A FOX has been put to sleep after he was discovered in an illegal trap in Aston Clinton.
The fox was discovered in a gin trap in Aston Clinton on October 26. He was still alive, but his back leg had been mutilated by the trap.
RSPCA animal collection officer (ACO) Andy Eddy was called out and found the animal amongst reeds in Wendover Canal, behind Wenwell Close. The chain attached to the trap, usually used to anchor them to the ground, had become tangled in the reeds.
It is thought that the fox had been there for at least a day and had dragged the trap along on his leg. However, the fox would not have been able to travel far, so the trap had probably been set nearby.
ACO Eddy removed the trap, but the leg was too badly damaged and the fox was put to sleep to prevent him from suffering further.
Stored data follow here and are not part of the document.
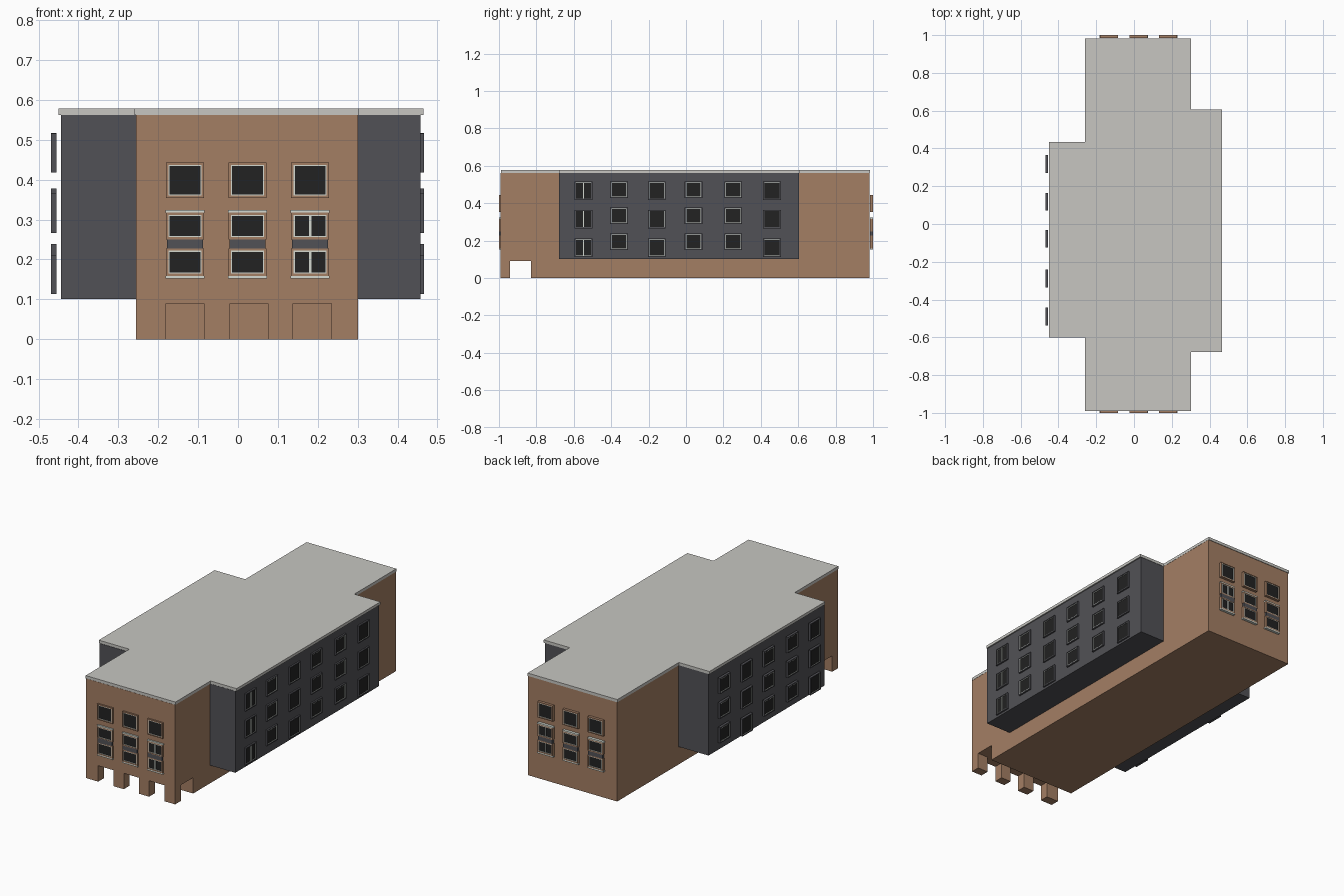
import bpy, bmesh
from mathutils import Vector

if "Cube" in bpy.data.objects:
    bpy.data.objects.remove(bpy.data.objects["Cube"], do_unlink=True)


def material(name, rgb):
    m = bpy.data.materials.new(name)
    m.use_nodes = True
    m.diffuse_color = (*rgb, 1)
    bsdf = next(n for n in m.node_tree.nodes if n.type == 'BSDF_PRINCIPLED')
    bsdf.inputs["Base Color"].default_value = (*rgb, 1)
    bsdf.inputs["Roughness"].default_value = 0.8
    return m


MATS = [material("brown_brick", (0.37, 0.21, 0.127)),
        material("dark_cladding", (0.083, 0.083, 0.093)),
        material("pale_roof", (0.57, 0.565, 0.535)),
        material("white_trim", (0.66, 0.70, 0.64)),
        material("black_glass", (0.016, 0.016, 0.016))]
BRICK, CLAD, ROOF, TRIM, GLASS = range(len(MATS))


def finish(name, bm):
    bmesh.ops.recalc_face_normals(bm, faces=bm.faces[:])
    mesh = bpy.data.meshes.new(name)
    bm.to_mesh(mesh)
    bm.free()
    for m in MATS:
        mesh.materials.append(m)
    obj = bpy.data.objects.new(name, mesh)
    bpy.context.collection.objects.link(obj)
    return obj


def add_box(bm, a, b, mat):
    a, b = Vector(a), Vector(b)
    verts = bmesh.ops.create_cube(bm, size=1)["verts"]
    for v in verts:
        v.co = (a + b) / 2 + v.co * Vector([abs(q - p) for p, q in zip(a, b)])
    for f in {f for v in verts for f in v.link_faces}:
        f.material_index = mat


def add_prism(bm, points, offset, mat):
    face = bm.faces.new([bm.verts.new(p) for p in points])
    extruded = bmesh.ops.extrude_face_region(bm, geom=[face])["geom"]
    bmesh.ops.translate(bm, vec=offset,
                        verts=[g for g in extruded if isinstance(g, bmesh.types.BMVert)])
    for f in bm.faces:
        f.material_index = mat


# Main block, with the ground floor set back behind the arcade
X0, X1, FRONT, BACK, EAVES = -0.256, 0.301, -0.991, 0.98, 0.562
bm = bmesh.new()
side = [(FRONT, 0.09), (-0.83, 0.09), (-0.83, 0), (BACK, 0), (BACK, EAVES), (FRONT, EAVES)]
add_prism(bm, [(X0, y, z) for y, z in side], (X1 - X0, 0, 0), BRICK)
finish("main_block", bm)

# Arcade pillars
bm = bmesh.new()
for a, b in [(X0, -0.18), (-0.085, -0.02), (0.075, 0.138), (0.235, X1)]:
    add_box(bm, (a, FRONT, 0), (b, -0.94, 0.09), BRICK)
finish("arcade_pillars", bm)

# Overhanging side wings
for name, xa, xb, ya, yb in [("left_wing", X1, 0.458, -0.678, 0.605),
                             ("right_wing", -0.444, X0, -0.602, 0.433)]:
    bm = bmesh.new()
    add_box(bm, (xa, ya, 0.101), (xb, yb, EAVES), CLAD)
    finish(name, bm)

# Flat roof slab
bm = bmesh.new()
plan = [(-0.259, -0.99), (0.302, -0.99), (0.302, -0.677), (0.465, -0.677),
        (0.465, 0.607), (0.302, 0.607), (0.302, 0.983), (-0.259, 0.983),
        (-0.259, 0.434), (-0.45, 0.434), (-0.45, -0.6), (-0.259, -0.6)]
add_prism(bm, [(x, y, EAVES) for x, y in plan], (0, 0, 0.016), ROOF)
finish("roof_slab", bm)


class Facade:
    """Boxes placed by position along the wall, height and outward distance."""

    def __init__(self, axis, sign, inner, outer):
        self.axis, self.sign, self.inner, self.outer = axis, sign, inner, outer
        self.bm = bmesh.new()

    def box(self, u0, u1, z0, z1, mat, recess=0.0):
        def point(u, d, z):
            d *= self.sign
            return (u, d, z) if self.axis == 'y' else (d, u, z)
        add_box(self.bm, point(u0, self.inner, z0), point(u1, self.outer - recess, z1), mat)

    def ring(self, u0, u1, z0, z1, w, mat, recess):
        self.box(u0, u0 + w, z0, z1, mat, recess)
        self.box(u1 - w, u1, z0, z1, mat, recess)
        self.box(u0 + w, u1 - w, z0, z0 + w, mat, recess)
        self.box(u0 + w, u1 - w, z1 - w, z1, mat, recess)

    def window(self, u, z0, z1, width, frame, mullion=False, trim=0.003):
        u0, u1, w = u - width / 2, u + width / 2, 0.006
        self.ring(u0, u1, z0, z1, w, frame, 0)
        self.ring(u0 + w, u1 - w, z0 + w, z1 - w, trim, TRIM, 0.002)
        w += trim
        self.box(u0 + w, u1 - w, z0 + w, z1 - w, GLASS, 0.004)
        if mullion:
            self.box(u - 0.003, u + 0.003, z0 + w, z1 - w, TRIM, 0.002)


# Front and back windows: one single above a joined pair with a grey panel
for name, sign, inner, outer in [("front_windows", -1, 0.989, 1.0),
                                 ("back_windows", 1, 0.985, 1.0)]:
    fac = Facade('y', sign, inner, outer)
    for u in (-0.133, 0.024, 0.181):
        double = u > 0.1
        fac.window(u, 0.354, 0.443, 0.095, BRICK)
        fac.window(u, 0.159, 0.228, 0.095, BRICK, double)
        fac.window(u, 0.250, 0.318, 0.095, BRICK, double)
        fac.box(u - 0.045, u + 0.045, 0.225, 0.254, CLAD, -0.0)
        for z in (0.152, 0.317):
            fac.box(u - 0.049, u + 0.049, z, z + 0.007, TRIM, 0)
    finish(name, fac.bm)

# Wing windows: columns alternate between low and high sills
LOW = [(0.418, 0.516), (0.266, 0.365), (0.113, 0.211)]
HIGH = [(0.428, 0.517), (0.288, 0.378), (0.150, 0.239)]
left = [(-0.548, LOW), (-0.358, HIGH), (-0.156, LOW), (0.04, HIGH), (0.253, HIGH), (0.46, LOW)]
right = [(-0.49, LOW), (-0.288, HIGH), (-0.078, HIGH), (0.118, LOW), (0.318, HIGH)]
for name, sign, inner, outer, columns in [("left_wing_windows", 1, 0.455, 0.467, left),
                                          ("right_wing_windows", -1, 0.455, 0.469, right)]:
    fac = Facade('x', sign, inner, outer)
    for u, rows in columns:
        for z0, z1 in rows:
            fac.window(u, z0, z1, 0.094, CLAD, u < -0.5, 0.003 if rows is HIGH else 0.0015)
    finish(name, fac.bm)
Gin traps are mechanical traps designed to catch an animal by its leg, using spring-operated jaws with teeth or a serrated edge as in this case. The use of gin traps has been illegal in the UK since 1958, but some are still being used to catch animals such as rabbits and foxes.
Domestic animals often fall foul of the traps, but it is illegal to cause any animal to suffer by using them.
The sale or possession of such traps is not illegal, but the RSPCA wants to make people aware that they can face prosecution by setting a gin trap.
RSPCA inspector Kirsty Hampton said: "People have to realise that by setting a gin trap they are breaking the law and could be causing animals like this fox to suffer a great deal of pain and distress.
"If you have a gin trap, please do not use it as you could be leaving yourself open to prosecution."
Anyone found guilty of setting a gin trap which causes unnecessary suffering to an animal faces a maximum 20,000 fine and/or six months in prison.